KUALA LUMPUR (Bernama) — When he was in school, Silatul Rahim Dahman dreamt of being a scientist or astronomer someday. He knew it would be a daunting task for him to realise his ambition as a bout of high fever had left him blind since the age of six.
He did not allow his disability to stand in his way as he was a diligent student at Kolej Sultan Abdul Hamid in Alor Setar, Kedah, where he studied.
However, he had to bid goodbye to his dreams in Form Three as he was forced to drop mathematics and science, simply due to the lack of textbooks in Braille.
Not one to wallow in self-pity, Silatul Rahim went on to complete his secondary school education and made good with a couple of opportunities that came his way that allowed him to obtain a diploma in Assistive Technology from Overbrook School for the Blind in Philadelphia in the United States in 1989, and a diploma in Access Technology from the Carroll Center for the Blind in Boston in 2007.
Today, Silatul Rahim, 49, is chief executive officer of the Malaysian Foundation for the Blind (MFB).
“As a student, I was very keen on studying in the science stream but was forced to switch to arts. Of course, I was disappointed,” he said.
He said currently, there was still a lack of textbooks for the blind for critical subjects like science and maths due to the shortage of experts who could convert the conventional texts into Braille.
“It’s not easy to do the Braille version of maths as a lot formulae, figures and calculations are involved. We need really good experts to do this,” he added.
According to Silatul Rahim, the difficulty in securing reading materials and workbooks, especially for subjects like science and mathematics, in Braille has resulted in many students not being to pursue their higher studies in the fields concerned.
Over 50,000 visually handicapped people are registered with the Social Welfare Department but only a handful of them are said to be self-reliant.
Silatul Rahim is lucky he has a good job and can fend for himself. Those without educational qualifications or skills have no choice but to resort to begging, selling packets of tissue or busking in public places to eke out a living.
Deserve Equal Opportunities:
For many years, local associations and organisations taking care of the welfare of the blind have been demanding that special education students be accorded the same opportunities as mainstream school students, knowing fully well that education is the right agent to transform people with disabilities into human capital.
In line with the United Nations Educational, Scientific and Cultural Organisation’s commitment in 2000 to achieve the Education For All goals by 2015, the disabled community also deserves to be given opportunities to realise their full potential as they too can contribute to the nation’s development.

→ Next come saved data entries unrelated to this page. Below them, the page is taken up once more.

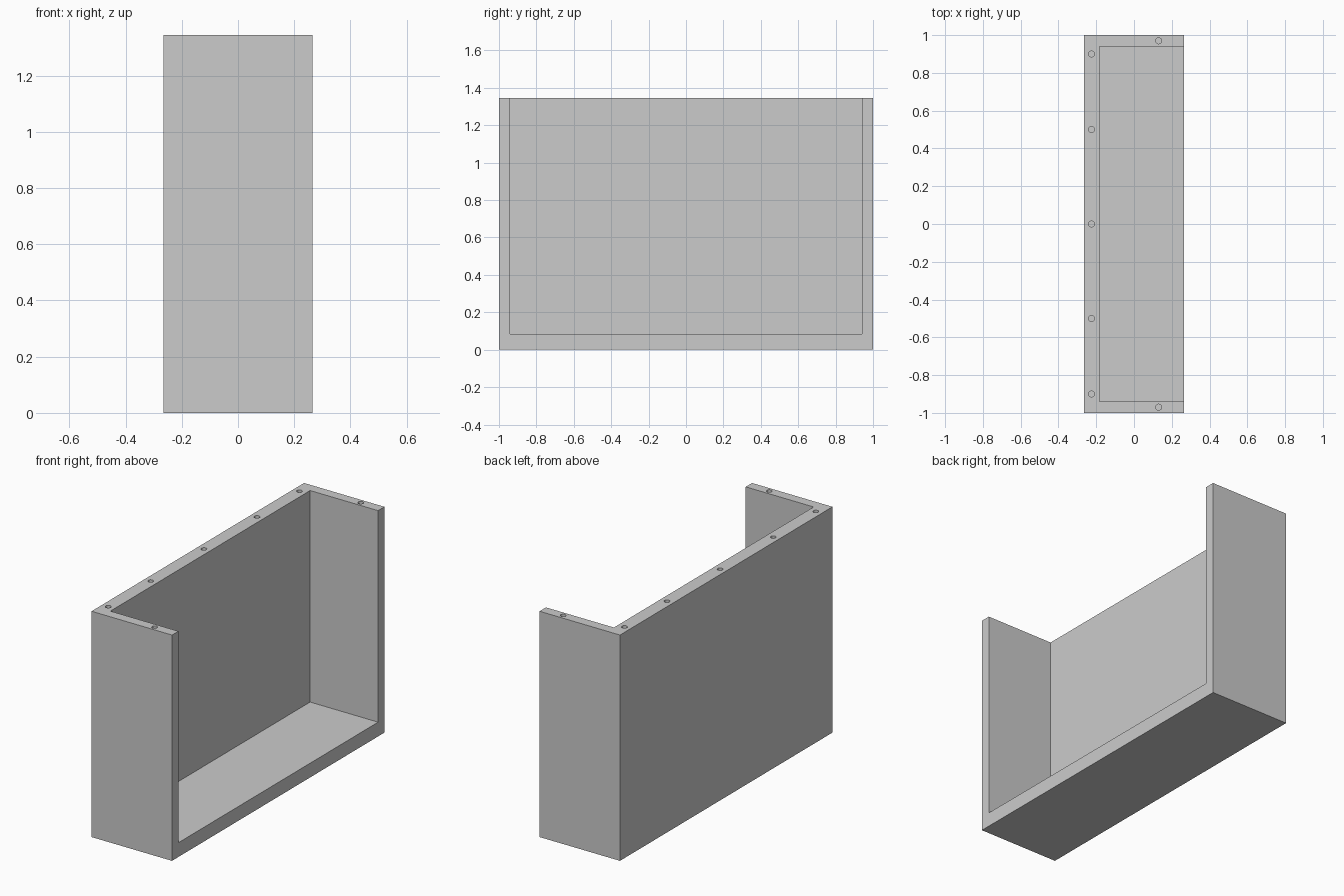
import bpy
import bmesh
from mathutils import Matrix, Vector

cube = bpy.data.objects.get("Cube")
if cube:
    bpy.data.objects.remove(cube, do_unlink=True)

W, L, H = 0.265, 1.0, 1.345                 # half width, half length, height
BACK, END, FLOOR = 0.082, 0.06, 0.085       # wall thicknesses
HOLE_R, HOLE_DEPTH = 0.016, 0.16

grey = bpy.data.materials.new("plain_grey")
grey.use_nodes = True
colour = (0.6, 0.6, 0.6, 1)
grey.diffuse_color = colour
grey.node_tree.nodes["Principled BSDF"].inputs["Base Color"].default_value = colour


def make_object(name, bm):
    mesh = bpy.data.meshes.new(name)
    bm.to_mesh(mesh)
    bm.free()
    obj = bpy.data.objects.new(name, mesh)
    bpy.context.collection.objects.link(obj)
    mesh.materials.append(grey)
    return obj


def box(name, low, high):
    low, high = Vector(low), Vector(high)
    bm = bmesh.new()
    bmesh.ops.create_cube(bm, size=1, matrix=Matrix.Translation((low + high) / 2)
                          @ Matrix.Diagonal((*(high - low), 1)))
    return make_object(name, bm)


def cut(target, cutter):
    cutter.hide_render = True
    mod = target.modifiers.new("cut", "BOOLEAN")
    mod.operation, mod.solver, mod.object = "DIFFERENCE", "EXACT", cutter
    bpy.context.view_layer.objects.active = target
    bpy.ops.object.modifier_apply(modifier=mod.name)
    bpy.data.objects.remove(cutter, do_unlink=True)


# Tray body: a block hollowed out through its top and its left side
body = box("open_box", (-W, -L, 0), (W, L, H))
cut(body, box("hollow_cutter", (BACK - W, END - L, FLOOR), (W + 1, L - END, H + 1)))

# Screw holes along the rims of the back wall and the two end walls
holes = [(-0.225, y) for y in (-0.9, -0.5, 0, 0.5, 0.9)]
holes += [(0.13, side * (L - END / 2)) for side in (-1, 1)]
bm = bmesh.new()
for x, y in holes:
    bmesh.ops.create_cone(bm, cap_ends=True, segments=24, radius1=HOLE_R, radius2=HOLE_R,
                          depth=HOLE_DEPTH * 2, matrix=Matrix.Translation((x, y, H)))
cut(body, make_object("hole_cutter", bm))

# Smooth hole walls, sharp edges elsewhere
bpy.ops.object.select_all(action="DESELECT")
body.select_set(True)
bpy.context.view_layer.objects.active = body
bpy.ops.object.shade_smooth_by_angle()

It has been almost 60 years since this nation attained independence, but they are are still struggling for better educational facilities and resources which, if made available to them, can propel them to the same level as their able-bodied peers.
“It’s not like as if they are incapable of competing with normal students,” remarked Malaysian Muslim Association for the Blind vice president Zamzuri Gani.
“In fact, in the 2015 SPM (Sijil Pelajaran Malaysia) exam, two blind students scored 10As. This shows that they can do well if given the appropriate space and opportunities.”
Acknowledging that the number of blind students accepted into public and private institutions of higher learning has been on the rise, Zamzuri said most of them pursued their tertiary education in the arts, Islamic studies, economics, law and other fields.
“However, very few blind students join critical fields like science and mathematics. It’s not that they lack the capability, but there’s a dire shortage of facilities and resources to meet their needs,” he said.
Not Enough Braille Textbooks:
The issue of insufficient textbooks in Braille at the special schools for the blind is a long-standing one, and the authorities have still not found a solution for it.
According to Zamzuri, there were still no textbooks for some subjects like Bahasa Arab and Islamic Studies that were taught at secondary schools.
“Apart from that, we also face problems of Braille textbooks that are damaged or have gone missing… it’s difficult to replace these books because of the high cost involved,” he said.
To overcome the shortage of textbooks in Braille, many special schools for the blind have opted for the cheaper audio learning aids. But the audio system has its share of constraints as it is only suitable for the teaching of subjects like Bahasa Malaysia, English and history that do not use much graphics.
by Kurniawati Kamarudin
Read more @ http://education.bernama.com/index.php?sid=news_content&id=1329136